      More and more, though, others are making the first move and opening the door for me, which shouldn't make it easier, but does. Emails and comments and re-tweets and whatever other form of communication; it all matters. 

Friday, February 7, 2014

High/Low
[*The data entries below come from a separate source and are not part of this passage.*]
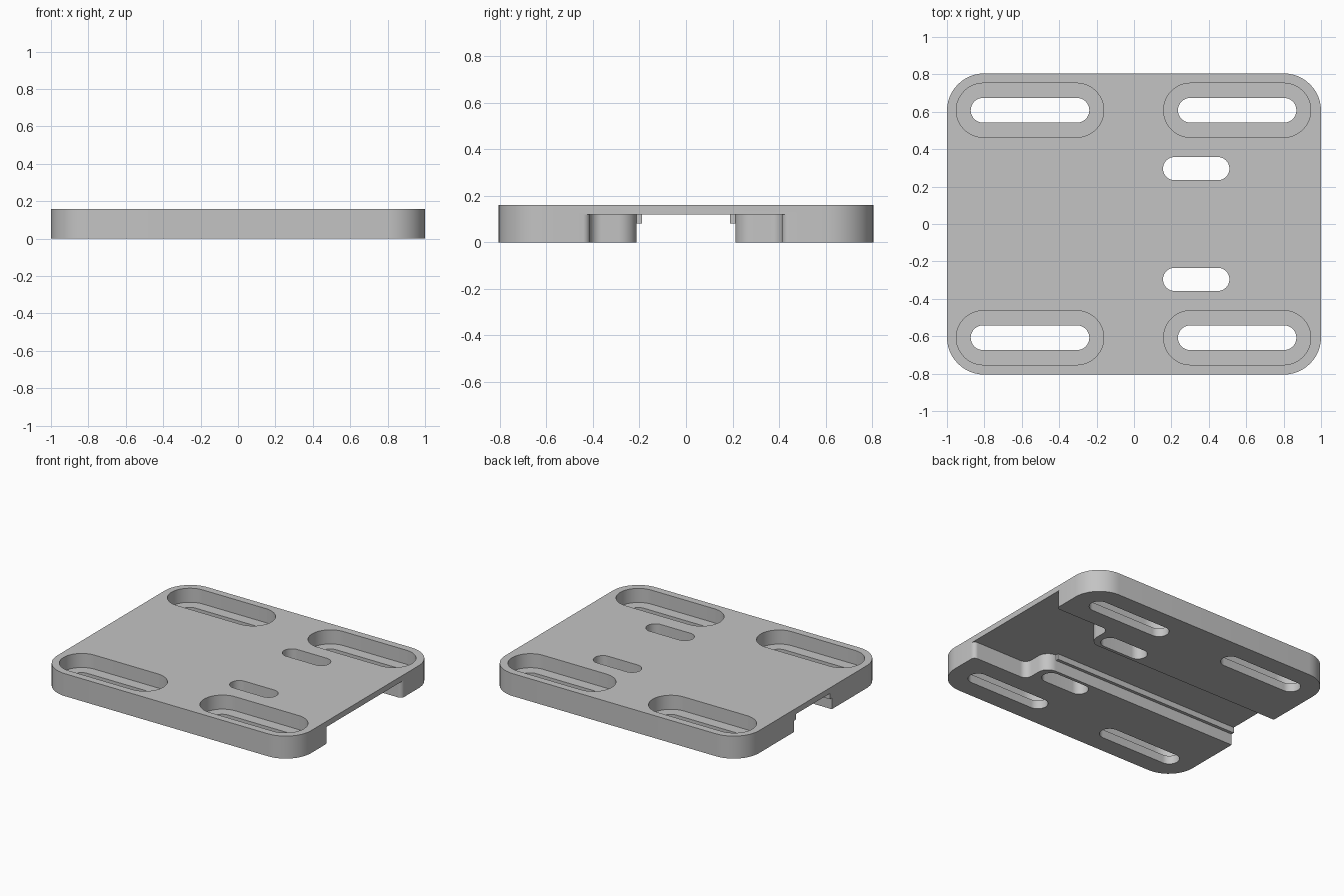
import bpy, bmesh, math
from mathutils import Vector

cube = bpy.data.objects.get("Cube")
if cube:
    bpy.data.objects.remove(cube, do_unlink=True)

grey = bpy.data.materials.new("light_grey")
grey.use_nodes = True
colour = (0.55, 0.55, 0.55, 1)
grey.diffuse_color = colour
grey.node_tree.nodes["Principled BSDF"].inputs["Base Color"].default_value = colour


def rounded(corners, steps=12):
    """Outline from (x, y, radius) corners, each replaced by a tangent arc."""
    outline = []
    for i, (x, y, r) in enumerate(corners):
        p = Vector((x, y))
        a = (Vector(corners[i - 1][:2]) - p).normalized()
        b = (Vector(corners[(i + 1) % len(corners)][:2]) - p).normalized()
        if r == 0:
            points = [p]
        else:
            # every rounded corner is a right angle
            centre = p + (a + b) * r
            points = []
            for k in range(steps + 1):
                t = math.pi / 2 * k / steps
                points.append(centre - b * r * math.cos(t) - a * r * math.sin(t))
        for q in points:
            if not outline or (q - outline[-1]).length > 1e-5:
                outline.append(q)
    if (outline[0] - outline[-1]).length < 1e-5:
        outline.pop()
    return outline


def prism(name, outline, z0, z1):
    bm = bmesh.new()
    base = bm.faces.new([bm.verts.new((p.x, p.y, z0)) for p in outline])
    top = bmesh.ops.extrude_face_region(bm, geom=[base])["geom"]
    bmesh.ops.translate(bm, vec=(0, 0, z1 - z0),
                        verts=[v for v in top if isinstance(v, bmesh.types.BMVert)])
    bmesh.ops.recalc_face_normals(bm, faces=bm.faces)
    mesh = bpy.data.meshes.new(name)
    bm.to_mesh(mesh)
    bm.free()
    mesh.materials.append(grey)
    obj = bpy.data.objects.new(name, mesh)
    bpy.context.collection.objects.link(obj)
    return obj


def rectangle(x0, x1, y0, y1, r=0):
    return rounded([(x0, y0, r), (x1, y0, r), (x1, y1, r), (x0, y1, r)])


def activate(obj):
    bpy.ops.object.select_all(action="DESELECT")
    obj.select_set(True)
    bpy.context.view_layer.objects.active = obj


def cut(target, outline, z0, z1):
    cutter = prism("cutter", outline, z0, z1)
    cutter.hide_render = True
    mod = target.modifiers.new("cut", "BOOLEAN")
    mod.operation = "DIFFERENCE"
    mod.solver = "EXACT"
    mod.object = cutter
    activate(target)
    bpy.ops.object.modifier_apply(modifier=mod.name)
    bpy.data.objects.remove(cutter, do_unlink=True)


# Plate with rounded corners
plate = prism("mounting_plate", rectangle(-1, 1, -0.805, 0.805, 0.2), 0, 0.16)

# Underside channel, widening into a pocket at one end
half = [(-1.2, 0.212, 0), (0.56, 0.212, 0.08), (0.56, 0.413, 0.05),
        (1, 0.413, 0.03), (1, 0.443, 0), (1.2, 0.443, 0)]
mirrored = [(x, -y, r) for x, y, r in reversed(half)]
cut(plate, rounded(half + mirrored), -0.1, 0.12)

for side in (-1, 1):
    # Recessed long slots near the four corners
    y = 0.608 * side
    for x0, x1 in ((-0.95, -0.162), (0.158, 0.945)):
        cut(plate, rectangle(x0, x1, y - 0.145, y + 0.145, 0.145), 0.06, 0.3)
        cut(plate, rectangle(x0 + 0.077, x1 - 0.077, y - 0.066, y + 0.066, 0.066), -0.1, 0.3)
    # Short slots
    y = 0.296 * side
    cut(plate, rectangle(0.155, 0.51, y - 0.062, y + 0.062, 0.062), -0.1, 0.3)
    # Guide ribs under the channel ceiling
    y0, y1 = sorted((0.19 * side, 0.212 * side))
    prism("guide_rib_left" if side < 0 else "guide_rib_right",
          rectangle(-1, 0.48, y0, y1), 0.08, 0.12)

activate(plate)
bpy.ops.object.shade_smooth_by_angle(angle=math.radians(30))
     Sometimes, when I get a message or an email from someone halfway across the world that I've never met and will never meet, it forces me to realize that there's an aspect to this (and I'm using the completely insufficient "this" as an all-encompassing term for the Marfan's part of my life) that I rarely if ever think about - goddamn, it's lonely out here sometimes. I don't admit that to elicit sympathy, empathy, or anything else in that particular emotional range. I'm saying it because I know it's true for more than just me and one of the goals of this blog is and always will be talking about this shit as honestly as possible without veering into oh-God-it's-so-awful-I-just-don't-know-what-to-do-with-myself territory. I don't always hit the right balance between honesty and flat-out bitching, I know, but I try, because as important as this is to me, I was recently reminded that it's not just me I'm doing this for.

     Occasionally, I get emails from people who have found my blog. It always makes my heart jump a little when I see an unfamiliar email address in my inbox, because someone's talking to me about what only we understand completely. I don't say that with pride, because like many people in similar situations, it's not a knowledge I'm happy to have. Rather, it's something I wish I never knew. I doubt very much I'm alone in that sentiment, though I'm sure there are Perky Pollys out there who would contradict me and crow about how much stronger their relationships are than other couples' because of the things they've endured.

     Well, yeah, that's why the saying is, "What doesn't kill you," you know? You either break or learn to withstand it, but that in itself is not a unique phenomenon. Almost everyone you meet has something going on in their lives that only they and others in the same/very similar situation can fully understand. The thing, though, about making it through the bad times with a minimum of scarring, is finding the ones like you and doing what you can to make it better for the rest of the class. That's the whole point of the exercise, as I'm sure I've said in some previous post, and will say again.

     So, now that I've given you a three-paragraph introduction to the heart of the matter, let me spell it out. I got an email from someone in another country who is also paired up to a partner with Marfan's Syndrome. It's happened before and I like to flatter myself that it will happen again, but that doesn't take any of the shine from each individual message. Without going into detail that's not mine to give, the note was essentially a light in the sometime-darkness for me, something to keep working towards. I gave comfort and solace to someone, helped them find someone who knew what it was like in their head and for that, I'm grateful.

     I question myself and my motives for writing this sometimes, though my husband has told me repeatedly not to. He's happy that I keep this blog, because he knows I need it as a place to let my demons run. He also knows that I consider this my tiny contribution to the world, that it makes me feel as though I'm doing something worthwhile. It's no cure for cancer, but I know, I have proof, that this matters, if only to a handful. It's more than enough, though, to keep me from quitting and just keeping it to myself, which would be simpler, I know.

     That's not an option, not really. I may walk away from this to gather my thoughts from time to time and I'm the first to admit that I haven't exactly been prolific lately. There's reasons, though. Part of it is that I need to gather myself to begin opening up about the really murky, darker blue issues that have been haunting my husband and I for the past two and a half years. I can't go there yet, but I'm content in the meantime, knowing that someone's out there, feeling a little less the worse for wear because of what I was able to get out of my head and into the world.